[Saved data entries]
▬▬▬▬▬▬
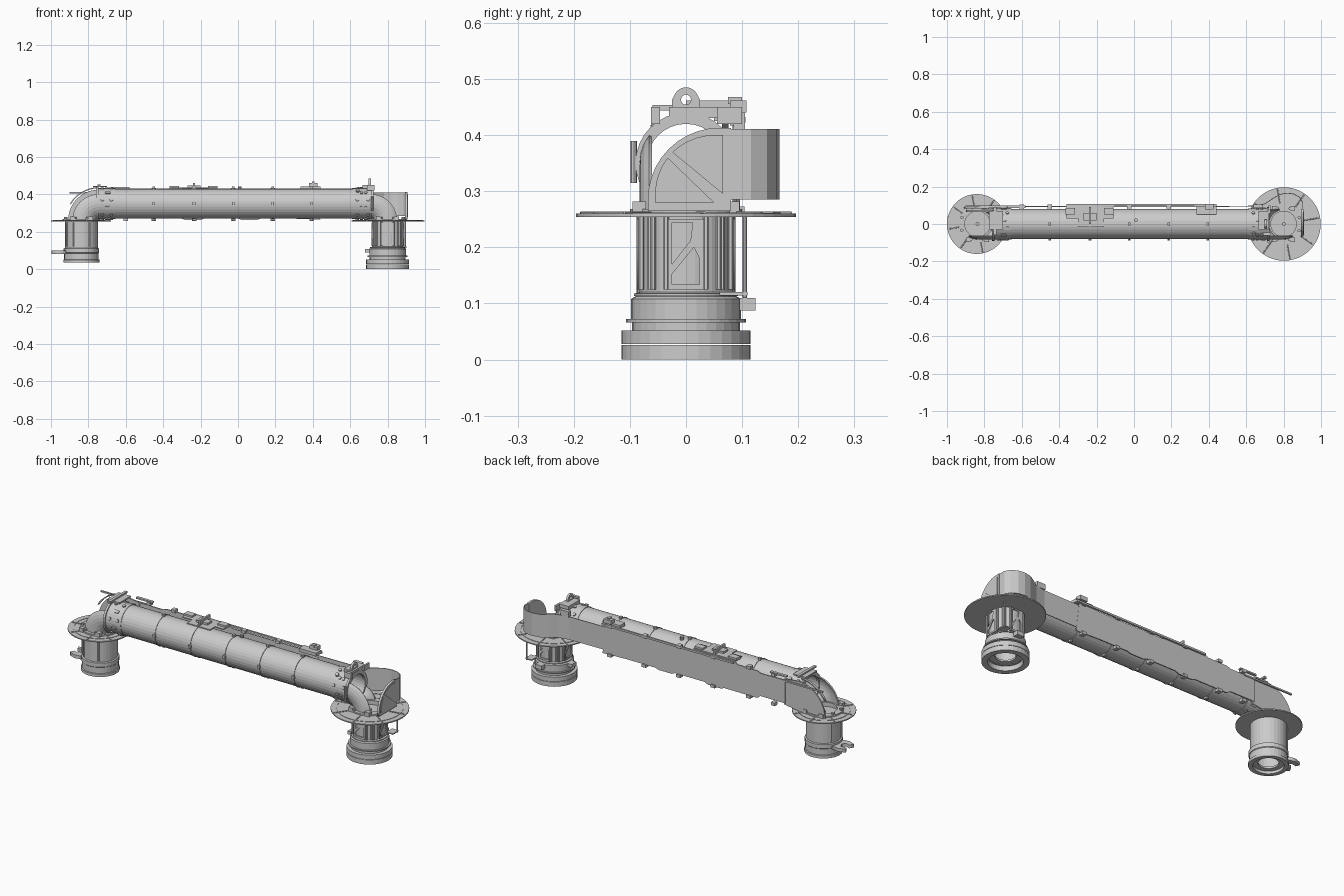
import bpy, bmesh, math
from mathutils import Matrix, Vector

if "Cube" in bpy.data.objects:
    bpy.data.objects.remove(bpy.data.objects["Cube"])

def finish(name, bm, smooth=False):
    bmesh.ops.recalc_face_normals(bm, faces=bm.faces)
    me = bpy.data.meshes.new(name)
    bm.to_mesh(me)
    bm.free()
    ob = bpy.data.objects.new(name, me)
    bpy.context.collection.objects.link(ob)
    return ob

def boxes(name, items):
    """items: (x0,x1,y0,y1,z0,z1)"""
    bm = bmesh.new()
    for x0, x1, y0, y1, z0, z1 in items:
        m = Matrix.Translation(((x0+x1)/2, (y0+y1)/2, (z0+z1)/2)) @ Matrix.Diagonal((x1-x0, y1-y0, z1-z0, 1))
        bmesh.ops.create_cube(bm, size=1, matrix=m)
    return finish(name, bm)

def pins(name, items, r, length, sides=8):
    """items: (position, axis direction)"""
    bm = bmesh.new()
    for p, d in items:
        m = Matrix.Translation(p) @ Vector((0, 0, 1)).rotation_difference(Vector(d)).to_matrix().to_4x4()
        bmesh.ops.create_cone(bm, cap_ends=True, segments=sides, radius1=r, radius2=r, depth=length, matrix=m)
    return finish(name, bm)

def revolve(name, prof, origin, axis='Z', sides=32):
    """closed (radius, height) profile turned about an axis"""
    bm = bmesh.new()
    rings = []
    for i in range(sides):
        a = 2*math.pi*i/sides
        ring = []
        for r, h in prof:
            v = (r*math.cos(a), r*math.sin(a), h) if axis == 'Z' else (h, r*math.cos(a), r*math.sin(a))
            ring.append(bm.verts.new(Vector(v)+Vector(origin)))
        rings.append(ring)
    n = len(prof)
    for i in range(sides):
        A, B = rings[i], rings[(i+1) % sides]
        for j in range(n):
            bm.faces.new((A[j], B[j], B[(j+1) % n], A[(j+1) % n]))
    return finish(name, bm)

def hoop(name, r0, r1, h0, h1, origin, axis='Z', sides=32):
    return revolve(name, [(r0, h0), (r1, h0), (r1, h1), (r0, h1)], origin, axis, sides)

def plate(name, loops, thick, loc, rot):
    """flat plate from an outline and optional hole outlines"""
    cu = bpy.data.curves.new(name, 'CURVE')
    cu.dimensions, cu.fill_mode, cu.extrude = '2D', 'BOTH', thick/2
    for pts in loops:
        s = cu.splines.new('POLY')
        s.points.add(len(pts)-1)
        for p, c in zip(s.points, pts):
            p.co = (c[0], c[1], 0, 1)
        s.use_cyclic_u = True
    tmp = bpy.data.objects.new(name+"_outline", cu)
    bpy.context.collection.objects.link(tmp)
    me = bpy.data.meshes.new_from_object(tmp.evaluated_get(bpy.context.evaluated_depsgraph_get()))
    bpy.data.objects.remove(tmp)
    ob = bpy.data.objects.new(name, me)
    ob.location, ob.rotation_euler = loc, rot
    bpy.context.collection.objects.link(ob)
    return ob

XZ, YZ = (math.pi/2, 0, 0), (math.pi/2, 0, math.pi/2)

def arc(cx, cy, r, a0, a1, n):
    return [(cx+r*math.cos(math.radians(a0+(a1-a0)*i/n)), cy+r*math.sin(math.radians(a0+(a1-a0)*i/n))) for i in range(n+1)]

def wall(name, pts, z0, z1, th):
    bm = bmesh.new()
    cols = [(bm.verts.new((x, y, z0)), bm.verts.new((x, y, z1))) for x, y in pts]
    for a, b in zip(cols, cols[1:]):
        bm.faces.new((a[0], b[0], b[1], a[1]))
    ob = finish(name, bm)
    m = ob.modifiers.new("thickness", 'SOLIDIFY')
    m.thickness, m.offset = th, 0
    return ob

def polar(cx, r, deg, z):
    a = math.radians(deg)
    return (cx+r*math.cos(a), r*math.sin(a), z)

LX, RX, ZT = -.837, .80, .35           # column axes, tube axis height
T0, T1 = -.745, .71                    # tube ends

# main hollow tube, clamp bands and end collars
hoop("main_tube", .075, .08, T0, T1, (0, 0, ZT), 'X')
for i, x in enumerate((-.45, -.235, -.025, .185, .395)):
    hoop(f"tube_band_{i}", .079, .083, x-.003, x+.003, (0, 0, ZT), 'X')
    boxes(f"band_clamp_{i}", [(x-.007, x+.007, -.008, .008, ZT+s*.085-.006, ZT+s*.085+.006) for s in (-1, 1)]
          + [(x-.007, x+.007, -.089, -.079, ZT-.008, ZT+.008)])
for n, x0, x1 in (("left", T0-.008, -.655), ("right", .61, T1+.008)):
    hoop(f"{n}_end_sleeve", .078, .083, x0, x1, (0, 0, ZT), 'X')
    xe = x0 if n == "left" else x1
    hoop(f"{n}_arch_ring", .07, .09, xe-.006, xe+.006, (0, 0, ZT), 'X')
    items = []
    for k in range(12):
        a = math.radians(30*k+15)
        d = (0, math.cos(a), math.sin(a))
        for xx in (x0+.028, x1-.022) if k % 2 else (x0+.05, x1-.035):
            items.append(((xx, .084*d[1], ZT+.084*d[2]), d))
    pins(f"{n}_sleeve_rivets", items, .009, .009)

# elbows with open outer side
for n, s, cx in (("left", -1, T0), ("right", 1, T1)):
    bm = bmesh.new()
    rows = []
    for i in range(11):
        t = math.radians(9*i)
        row = []
        for j in range(17):
            p = math.radians(52+(255-52)*j/16)
            rr = .09+.08*math.cos(p)
            row.append(bm.verts.new((cx+s*rr*math.sin(t), -.08*math.sin(p), .26+rr*math.cos(t))))
        rows.append(row)
    for A, B in zip(rows, rows[1:]):
        for j in range(16):
            bm.faces.new((A[j], B[j], B[j+1], A[j+1]))
    m = finish(f"{n}_elbow_shell", bm).modifiers.new("thickness", 'SOLIDIFY')
    m.thickness, m.offset = .006, 0

# flat back cheek of left elbow
plate("left_elbow_cheek", [[(-.66, .275), (-.66, .415)] + arc(-.745, .262, .163, 90, 180, 10) + [(-.745, .262)]],
      .008, (0, .087, 0), XZ)
# lean rail over the left elbow
rail = arc(-.745, .26, .178, 92, 150, 8)
plate("left_elbow_rail", [rail + arc(-.745, .26, .172, 150, 92, 8)], .012, (0, .07, 0), XZ)

# round deck flanges with seams, ribs, collars and bolts
for n, cx, dx, R in (("left", LX, -.84, .16), ("right", RX, .802, .196)):
    hoop(f"{n}_deck_flange", .07, R, .254, .26, (dx, 0, 0), sides=48)
    hoop(f"{n}_flange_seam", R-.032, R-.028, .259, .262, (dx, 0, 0), sides=48)
    hoop(f"{n}_flange_collar", .068, .1, .258, .268, (cx, 0, 0))
    pins(f"{n}_collar_bolts", [(polar(cx, .09, 45*k+22, .27), (0, 0, 1)) for k in range(8)], .009, .016)
    pins(f"{n}_flange_ribs", [(polar(cx, R-.045, 45*k+10, .261), polar(0, 1, 45*k+10, 0)) for k in range(8)], .003, .08, 6)
    boxes(f"{n}_foot_lugs", [(cx+a-.012, cx+a+.012, y-.012, y+.012, .26, .282) for a in (-.05, .05) for y in (-.083, .083)])
    hoop(f"{n}_column_floor", .008, .08, .235, .242, (cx, 0, 0))
    pins(f"{n}_centre_pin", [((cx, 0, .245), (0, 0, 1))], .01, .02, 12)

# left column
revolve("left_column", [(.075, .035), (.097, .035), (.097, .05), (.092, .052), (.092, .085), (.095, .088), (.095, .11),
                        (.088, .113), (.088, .255), (.075, .255)], (LX, 0, 0))
hoop("left_column_inner_ring", .05, .08, .05, .06, (LX, 0, 0))
plate("left_latch_hook", [[(-.92, -.045), (-.96, -.05), (-.998, -.035), (-.985, -.01), (-.96, -.02), (-.945, 0),
                           (-.96, .025), (-.99, .02), (-.998, .04), (-.96, .052), (-.92, .045)]], .018, (0, 0, .09), (0, 0, 0))

# right column with stacked bearing rings
revolve("right_column", [(.075, .07), (.098, .07), (.098, .108), (.09, .112), (.09, .118), (.083, .12), (.083, .255), (.075, .255)], (RX, 0, 0))
hoop("right_thin_ring", .07, .107, .066, .072, (RX, 0, 0))
hoop("right_neck", .07, .096, .05, .068, (RX, 0, 0))
hoop("right_upper_bearing", .08, .115, .028, .052, (RX, 0, 0))
hoop("right_lower_bearing", .085, .115, 0, .026, (RX, 0, 0))
hoop("right_inner_ring", .05, .085, .03, .04, (RX, 0, 0))
hoop("right_seam_ring", .08, .093, .113, .118, (RX, 0, 0))
boxes("right_latch", [(.79, .83, .095, .124, .087, .11), (.68, .71, -.02, .02, .09, .108)])
pins("right_drain_rod", [((.895, .105, .185), (0, 0, 1))], .004, .15)
boxes("right_drain_rod_bracket", [(.86, .9, .06, .11, .114, .12)])

# vertical ribs and braced windows round the columns
for n, cx, zs, r in (("right", RX, .19, .087), ("left", LX, .185, .089)):
    angs = [a+b for a in (0, 90, 180, 270) for b in (-42, -24, 24, 42)]
    if n == "left":
        angs = [a+b for a in (180, 270) for b in (-30, 30)]
    pins(f"{n}_column_ribs", [(polar(cx, r, a, zs), (0, 0, 1)) for a in angs], .005, .13, 6)
for k, ang in enumerate((0, 90, 180, 270)):
    o = plate(f"column_window_{k}", [[(-.032, .125), (.032, .125), (.032, .25), (-.032, .25)],
              [(-.025, .134), (.024, .134), (.024, .18), (.014, .2), (-.025, .152)],
              [(-.025, .17), (.008, .212), (.012, .244), (-.025, .244)]], .006, (0, 0, 0), (0, 0, 0))
    a = math.radians(ang)
    o.location = (RX+.084*math.cos(a), .084*math.sin(a), 0)
    o.rotation_euler = (math.pi/2, 0, a+math.pi/2)

# quarter-round end plate with two raised panels
plate("right_end_plate", [[(-.068, .265), (.08, .265), (.08, .413)] + arc(.06, .285, .128, 90, 180, 10)], .012, (.9, 0, 0), YZ)
plate("end_plate_upper_panel", [[(.066, .295), (.066, .4)] + arc(.05, .295, .105, 90, 135, 5)], .004, (.907, 0, 0), YZ)
plate("end_plate_lower_panel", [[(.05, .28), (-.055, .28)] + arc(.05, .295, .105, 175, 142, 4)], .004, (.907, 0, 0), YZ)

# curved guard sheet running into the back panel
wall("right_guard_sheet", [(.902, .08), (.902, .115), (.885, .143), (.855, .16), (.82, .165), (.78, .158), (.74, .135),
                           (.70, .108), (.64, .096), (.42, .093)], .285, .411, .004)
plate("back_panel", [[(.44, .265), (.42, .436), (.36, .43), (.3, .42), (-.1, .42), (-.12, .435), (-.36, .435), (-.38, .42),
                      (-.5, .418), (-.52, .41), (-.67, .41), (-.67, .285), (-.52, .285), (-.5, .27), (-.3, .27),
                      (-.28, .262), (-.2, .262), (-.18, .272), (.0, .272), (.02, .263), (.1, .263), (.12, .27), (.3, .27)]],
      .006, (0, .093, 0), XZ)
boxes("back_panel_clips", [(x-.012, x+.012, .078, .104, z-.008, z+.008)
                           for x in (-.6, -.45, -.235, -.025, .185, .395) for z in (.265, .425)])

# cable rail, top tray and small brackets
boxes("cable_rail", [(-.36, .44, .096, .106, .422, .432), (-.9, -.6, .092, .1, .405, .413)])
boxes("top_tray", [(-.36, -.11, .03, .09, .432, .437), (-.30, -.16, -.015, .03, .432, .437),
                   (-.365, -.315, .05, .085, .43, .446), (-.16, -.11, .05, .085, .43, .446),
                   (-.24, -.23, .0, .09, .43, .462), (-.27, -.20, .02, .06, .435, .448)])
boxes("top_bracket", [(.335, .44, .05, .095, .425, .443), (.38, .425, .078, .108, .44, .462), (.396, .41, .075, .1, .455, .468)])
boxes("left_top_clamp", [(-.775, -.70, -.03, .07, .438, .446), (-.75, -.735, -.06, .09, .444, .454), (-.68, -.58, .085, .1, .43, .438)])
boxes("right_top_saddle", [(.665, .722, -.03, .07, .43, .45), (.64, .69, .085, .105, .41, .44), (.69, .73, -.062, -.046, .42, .45),
                           (.72, .73, .055, .1, .42, .45)])
pins("top_plugs", [((.01, .02, .432), (0, 0, 1)), ((.64, -.05, .415), (0, -.6, .8))], .01, .02, 10)
pins("right_side_handle", [((.718, -.093, .352), (0, 0, 1))], .006, .075)

# lifting eye
eye = plate("lifting_eye", [[(-.025, -.02), (.025, -.02), (.025, .018)] + arc(0, .018, .022, 30, 150, 8) + [(-.025, .018)],
            arc(0, .018, .009, 0, 330, 11)], .012, (.705, 0, .445), YZ)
▬▬▬▬▬▬
TASK OBJECTIVE.
Copy every line of the entries in which "radians" can be found.

RESPONSE TO THE TASK.
    return [(cx+r*math.cos(math.radians(a0+(a1-a0)*i/n)), cy+r*math.sin(math.radians(a0+(a1-a0)*i/n))) for i in range(n+1)]
    a = math.radians(deg)
        a = math.radians(30*k+15)
        t = math.radians(9*i)
            p = math.radians(52+(255-52)*j/16)
    a = math.radians(ang)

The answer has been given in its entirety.